This essay argues that CEDAW’s concept of equality is what is needed to end discrimination against women. It first traces the background of the controversy over the use of the terms equity and equality in international human rights law. Finally, to further demonstrate the importance of CEDAW’s principles of equality, and particularly that of substantive equality, it provides some illustrations of the positive impact these principles have had on domestic gender jurisprudence.
The Office of the High Commissioner for Human Rights (OHCHR), in partnership with the International Organization of La Francophonie (OIF) and UNESCO, and in collaboration with the Observatory of diversity and cultural rights (Fribourg – Switzerland), proposes the holding of a seminar on the parametres of, issues arising from, and challenges posed by cultural rights.

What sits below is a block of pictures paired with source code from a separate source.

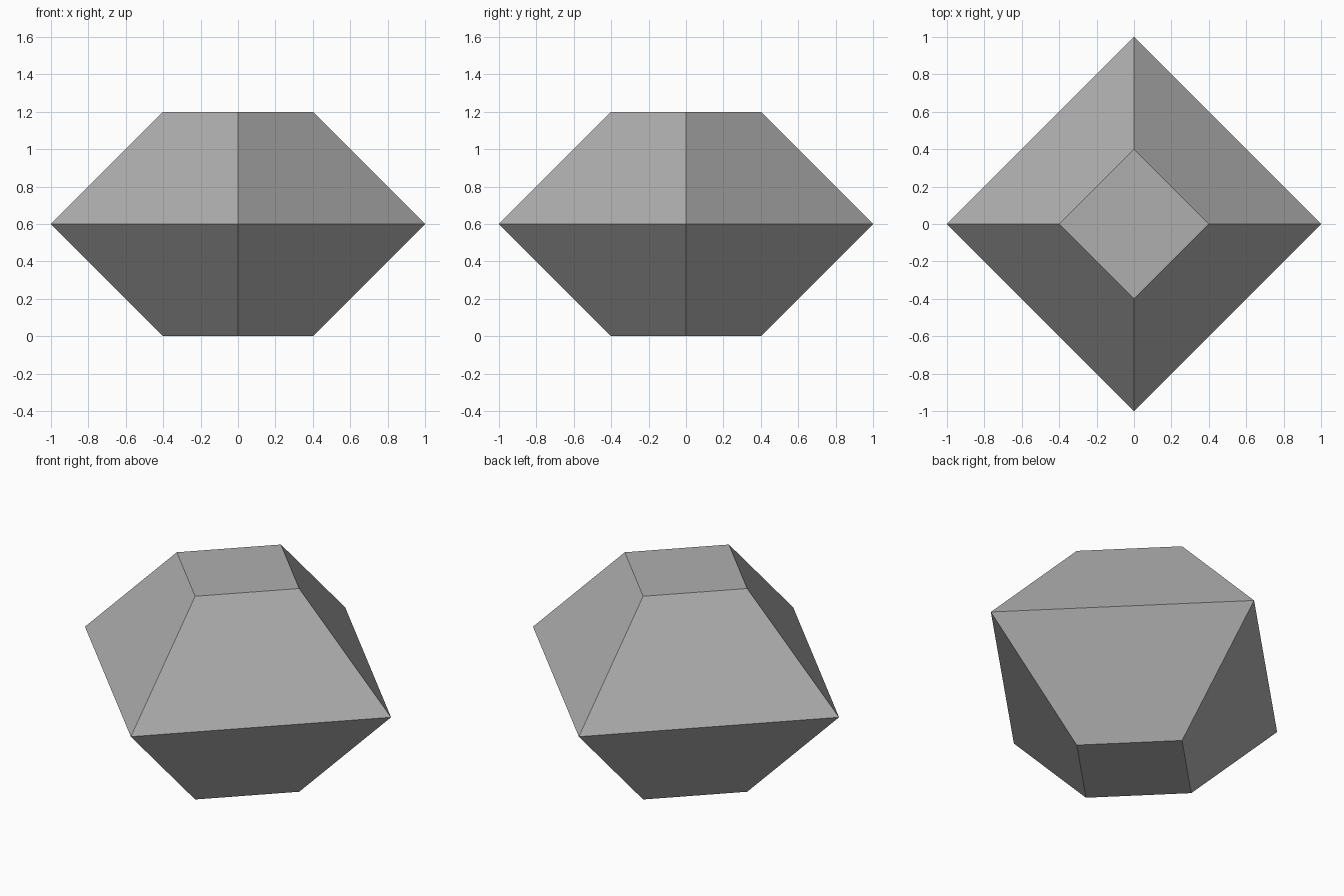
import bpy
import bmesh
from math import cos, sin, pi

cube = bpy.data.objects.get("Cube")
if cube:
    bpy.data.objects.remove(cube, do_unlink=True)

# Plain grey material
grey = bpy.data.materials.new("mid_grey")
grey.use_nodes = True
colour = (0.43, 0.43, 0.43, 1.0)
grey.diffuse_color = colour
grey.node_tree.nodes["Principled BSDF"].inputs["Base Color"].default_value = colour

# Four-sided gem: square rings stacked as (radius, height)
SIDES = 4
profile = [(0.4, 0.0), (1.0, 0.6), (0.4, 1.2)]

bm = bmesh.new()
rings = [[bm.verts.new((r * cos(2 * pi * i / SIDES), r * sin(2 * pi * i / SIDES), z))
          for i in range(SIDES)] for r, z in profile]

# Sloping sides between neighbouring rings
for low, high in zip(rings, rings[1:]):
    for i in range(SIDES):
        j = (i + 1) % SIDES
        bm.faces.new((low[i], low[j], high[j], high[i]))

# Flat base and top
bm.faces.new(rings[0][::-1])
bm.faces.new(rings[-1])
bmesh.ops.recalc_face_normals(bm, faces=bm.faces)

mesh = bpy.data.meshes.new("gem")
bm.to_mesh(mesh)
bm.free()
mesh.materials.append(grey)
gem = bpy.data.objects.new("gem", mesh)
bpy.context.collection.objects.link(gem)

Gender focused NGO's can find significant advocacy opportunities in the processes of the UN CEDAW Committee - Committee on the Elimination of Discrimination Against Women. The Committee also makes recommendations on any issue affecting women to which it believes the States parties should devote more attention. For example, at the 1989 session, the Committee discussed the high incidence of violence against women, requesting information on this problem from all countries.
The United Nations called Switzerland's ban on new minarets "clearly discriminatory" and deeply divisive, and the Swiss foreign minister acknowledged Tuesday the government was very concerned about how the vote would affect the country's image. U.N. human rights chief Navi Pillay said Sunday's referendum to outlaw the construction of minarets in Switzerland was the product of "anti-foreigner scare-mongering."

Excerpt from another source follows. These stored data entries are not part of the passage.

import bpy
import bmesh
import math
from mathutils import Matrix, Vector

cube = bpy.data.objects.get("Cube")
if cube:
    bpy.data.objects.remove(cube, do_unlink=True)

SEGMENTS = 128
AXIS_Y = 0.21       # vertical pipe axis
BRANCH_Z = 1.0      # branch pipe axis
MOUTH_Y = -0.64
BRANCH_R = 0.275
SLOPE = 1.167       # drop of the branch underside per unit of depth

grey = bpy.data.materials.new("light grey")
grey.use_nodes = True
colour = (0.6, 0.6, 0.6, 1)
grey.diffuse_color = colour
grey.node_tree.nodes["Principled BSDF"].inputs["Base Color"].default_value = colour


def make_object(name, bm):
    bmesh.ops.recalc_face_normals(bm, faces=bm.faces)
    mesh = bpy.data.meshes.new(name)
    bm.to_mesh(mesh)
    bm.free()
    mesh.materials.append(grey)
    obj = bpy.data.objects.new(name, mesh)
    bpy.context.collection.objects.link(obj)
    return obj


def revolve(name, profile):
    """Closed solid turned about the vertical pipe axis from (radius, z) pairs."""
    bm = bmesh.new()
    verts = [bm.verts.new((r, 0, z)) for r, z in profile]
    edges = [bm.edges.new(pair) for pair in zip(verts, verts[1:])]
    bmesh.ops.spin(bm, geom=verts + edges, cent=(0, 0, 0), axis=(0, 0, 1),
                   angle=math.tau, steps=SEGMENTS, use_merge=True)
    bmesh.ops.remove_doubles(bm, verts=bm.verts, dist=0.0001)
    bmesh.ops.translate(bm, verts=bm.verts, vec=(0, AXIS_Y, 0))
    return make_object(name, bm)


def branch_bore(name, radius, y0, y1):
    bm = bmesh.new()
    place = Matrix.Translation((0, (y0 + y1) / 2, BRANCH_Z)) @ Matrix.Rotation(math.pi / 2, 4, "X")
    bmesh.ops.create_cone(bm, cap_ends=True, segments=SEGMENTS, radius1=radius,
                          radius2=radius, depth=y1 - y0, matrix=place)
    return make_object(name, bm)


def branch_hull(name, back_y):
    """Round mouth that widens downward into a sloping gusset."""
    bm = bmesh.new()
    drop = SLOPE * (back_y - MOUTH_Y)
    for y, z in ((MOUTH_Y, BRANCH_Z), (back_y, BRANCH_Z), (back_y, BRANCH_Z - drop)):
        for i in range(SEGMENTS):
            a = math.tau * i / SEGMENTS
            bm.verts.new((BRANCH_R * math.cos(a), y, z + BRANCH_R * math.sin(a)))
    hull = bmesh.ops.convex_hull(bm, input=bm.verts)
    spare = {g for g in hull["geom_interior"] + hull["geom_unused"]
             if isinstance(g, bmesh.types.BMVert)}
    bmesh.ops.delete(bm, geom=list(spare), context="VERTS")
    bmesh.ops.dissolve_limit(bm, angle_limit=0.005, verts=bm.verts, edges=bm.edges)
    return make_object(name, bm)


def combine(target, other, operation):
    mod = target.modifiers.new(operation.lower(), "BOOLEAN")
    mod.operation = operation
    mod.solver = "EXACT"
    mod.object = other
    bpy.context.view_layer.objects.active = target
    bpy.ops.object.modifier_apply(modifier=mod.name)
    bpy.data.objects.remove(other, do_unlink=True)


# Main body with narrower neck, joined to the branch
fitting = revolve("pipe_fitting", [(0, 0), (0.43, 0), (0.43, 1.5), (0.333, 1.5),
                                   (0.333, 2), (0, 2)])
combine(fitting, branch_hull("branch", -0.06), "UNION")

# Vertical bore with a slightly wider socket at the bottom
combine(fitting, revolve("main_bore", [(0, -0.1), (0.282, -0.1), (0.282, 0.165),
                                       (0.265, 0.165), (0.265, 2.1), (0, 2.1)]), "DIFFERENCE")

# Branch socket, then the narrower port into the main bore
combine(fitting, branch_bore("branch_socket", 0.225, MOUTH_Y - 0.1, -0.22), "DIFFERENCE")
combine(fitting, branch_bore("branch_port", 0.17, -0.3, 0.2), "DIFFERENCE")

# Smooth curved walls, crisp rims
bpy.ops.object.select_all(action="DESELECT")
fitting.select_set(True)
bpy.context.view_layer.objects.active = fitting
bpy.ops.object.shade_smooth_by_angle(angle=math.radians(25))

The Special Rapporteur on Violence against Women, its causes and consequences, Ms. Rashida Manjoo, seizes the opportunity of the International Day on the Elimination of Violence Against Women (25 November) to present her approach to the mandate, both in terms of thematic priorities and cooperation with other mechanisms, with a view to enhance efforts to eliminate violence against women.
Pakistani sociologist Ms. Farida Shaheed has taken office as newly appointed Independent Expert in the field of cultural rights, one of the latest areas earmarked for special monitoring by the UN Human Rights Council. My decades of work at the grassroots in promoting human rights leaves me in no doubt that the right to cultural life and cultural development is an essential and inherent right of all individuals and peoples, said Ms. Shaheed, who was appointed by the Human Rights Council in October 2009.
Acknowledging and recognizing the hard work and struggles of many women who have walked with us to this point and paying tribute to those who have passed on, we, close to 700 women and girls representing women’s movements from the Asia and Pacific Region, reaffirm the Beijing Platform for Action (BPFA) as a strategic document for women and girls empowerment, human rights, peace, human security and gender-inclusive development and as a key tool for advancing government’s commitments to the Millennium Development Goals. (MDGs)